The Ultimate Guide to Shopping the Lilly Pulitzer Sample Sale
We have a certain reverence for Philly sports fans, the ferociously loyal folks who sit in stadiums rain or shine, who fist-pump and paint letters on their bare chests. But rarely do we talk about the other, lesser-known die-hards, that fierce tribe of women who camp outside an expo center for a week, who strip naked in front of 100 strangers without batting a mascaraed eyelash, who drag 50-pound hot pink bags endlessly back and forth across a concrete floor.
Meet the Lilly Pulitzer fans.
These women — maybe you, too? — now face their ultimate challenge: the Lilly Pulitzer sample sale, a three-day event that kicks off on Thursday, June 4th, at the Greater Philadelphia Expo Center in Oaks. I talked to sale veterans and Lilly insiders to get the scoop on how to conquer the sale. May victory (and that octopus-print caftan) be yours.
Go early on the first day. Lilly lovers have been known to camp outside the Expo Center for an entire week before the sale. Not necessary. Go on the first day, and get there by 3 a.m. to score a spot at the beginning of the line; doors open at 5 a.m.
Make friends. This might be beneficial later on (see: dressing rooms). But don’t get too attached: “The best friend you had in line? You’d walk over her dead body to get to the same dress,” says Julie, a 2013 sale shopper.
Know the layout … Everything is separated by category and then by size. Dresses are at the front, sportswear is in the middle, and accessories are on the sides.
… but make a beeline for the back. This is where you’ll find the coveted selection of samples (prints and designs that didn’t make the cut). Head here first, because these go fast. “It’s a total shit-show,” says Julie. “I got there around 5:30 a.m. and it was ransacked. Women’s eyes were glazed over with excitement.”
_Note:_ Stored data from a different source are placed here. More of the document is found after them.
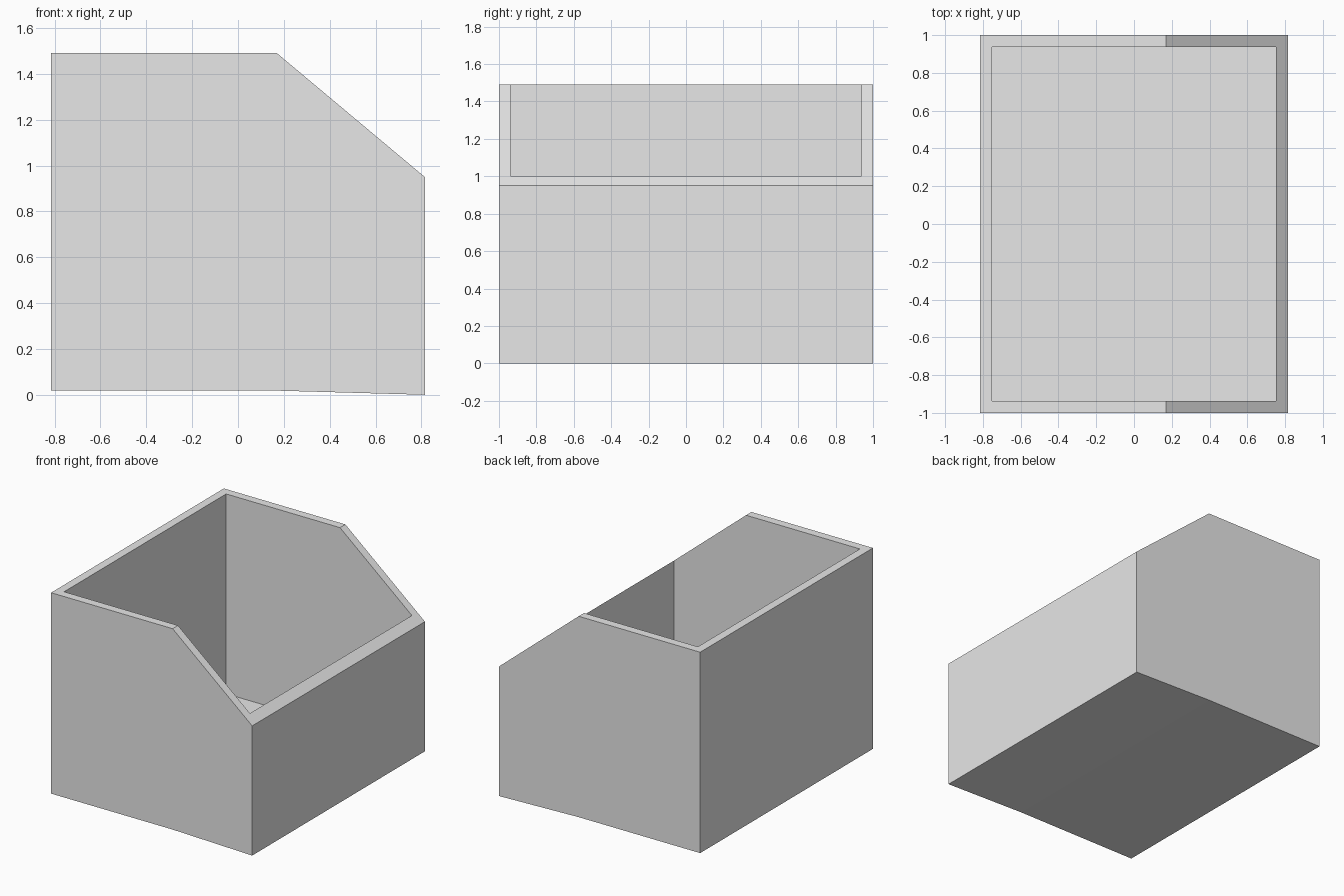
import bpy
import bmesh

cube = bpy.data.objects.get("Cube")
if cube:
    bpy.data.objects.remove(cube, do_unlink=True)

HALF_X, HALF_Y = 0.815, 1.0
WALL = 0.062
FLOOR = 0.026
TOP, FRONT_LIP, SLOPE_X = 1.49, 0.95, 0.17

grey = bpy.data.materials.new("light grey")
grey.use_nodes = True
colour = (0.8, 0.8, 0.8, 1)
grey.diffuse_color = colour
grey.node_tree.nodes["Principled BSDF"].inputs["Base Color"].default_value = colour


def prism(name, profile, half_depth):
    """Extrude an (x, z) outline along y, centred on y = 0."""
    bm = bmesh.new()
    face = bm.faces.new([bm.verts.new((x, -half_depth, z)) for x, z in profile])
    extruded = bmesh.ops.extrude_face_region(bm, geom=[face])["geom"]
    verts = [v for v in extruded if isinstance(v, bmesh.types.BMVert)]
    bmesh.ops.translate(bm, verts=verts, vec=(0, 2 * half_depth, 0))
    bmesh.ops.recalc_face_normals(bm, faces=bm.faces)
    mesh = bpy.data.meshes.new(name)
    bm.to_mesh(mesh)
    bm.free()
    mesh.materials.append(grey)
    obj = bpy.data.objects.new(name, mesh)
    bpy.context.collection.objects.link(obj)
    return obj


# Bin body: sloped opening on the right, base dipping slightly under it
bin_body = prism("open_bin", [
    (-HALF_X, 0.018), (SLOPE_X, 0.018), (HALF_X, 0),
    (HALF_X, FRONT_LIP), (SLOPE_X, TOP), (-HALF_X, TOP)], HALF_Y)

# Hollow interior, open at the top
inner_x = HALF_X - WALL
hollow = prism("hollow_cutter", [
    (-inner_x, FLOOR), (inner_x, FLOOR), (inner_x, TOP + 1), (-inner_x, TOP + 1)],
    HALF_Y - WALL)
hollow.hide_render = True

cut = bin_body.modifiers.new("hollow", 'BOOLEAN')
cut.operation = 'DIFFERENCE'
cut.solver = 'EXACT'
cut.object = hollow
bpy.context.view_layer.objects.active = bin_body
bpy.ops.object.modifier_apply(modifier=cut.name)
bpy.data.objects.remove(hollow, do_unlink=True)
Go with a game plan. Once you’ve hit the sample section, make your way through the rest of the racks, but shop smart. “Decide what the priority is, and shop for that first,” says Anna, a seasoned Lilly sample-sale shopper. “It’s way too big, overwhelming and time-consuming to do the whole sale.”
Shop the dressing rooms. This is where most of the swapping and poaching happens. There’s no item limit, so shoppers lug in huge quantities of items. (Everyone gets a massive pink shopping bag upon entry.) Don’t be shy about asking to try on something in someone else’s “no” pile (that friend you met in line, perhaps?), but never rifle through without asking first. Manners, people!
Dress appropriately. Speaking of dressing rooms, these are communal, so check your modesty at the door (and wear underwear, please). Trying on clothes on the sales floor is frowned upon, but this isn’t heavily policed.
Don’t expect dirt-cheap items. The prices are good — up to 70 percent off — but this isn’t the place to score $10 dresses. The deals on the sample items are the best, but you’ll pay around $80 to $100 for a non-sample dress. Oh, and yes, they accept credit cards.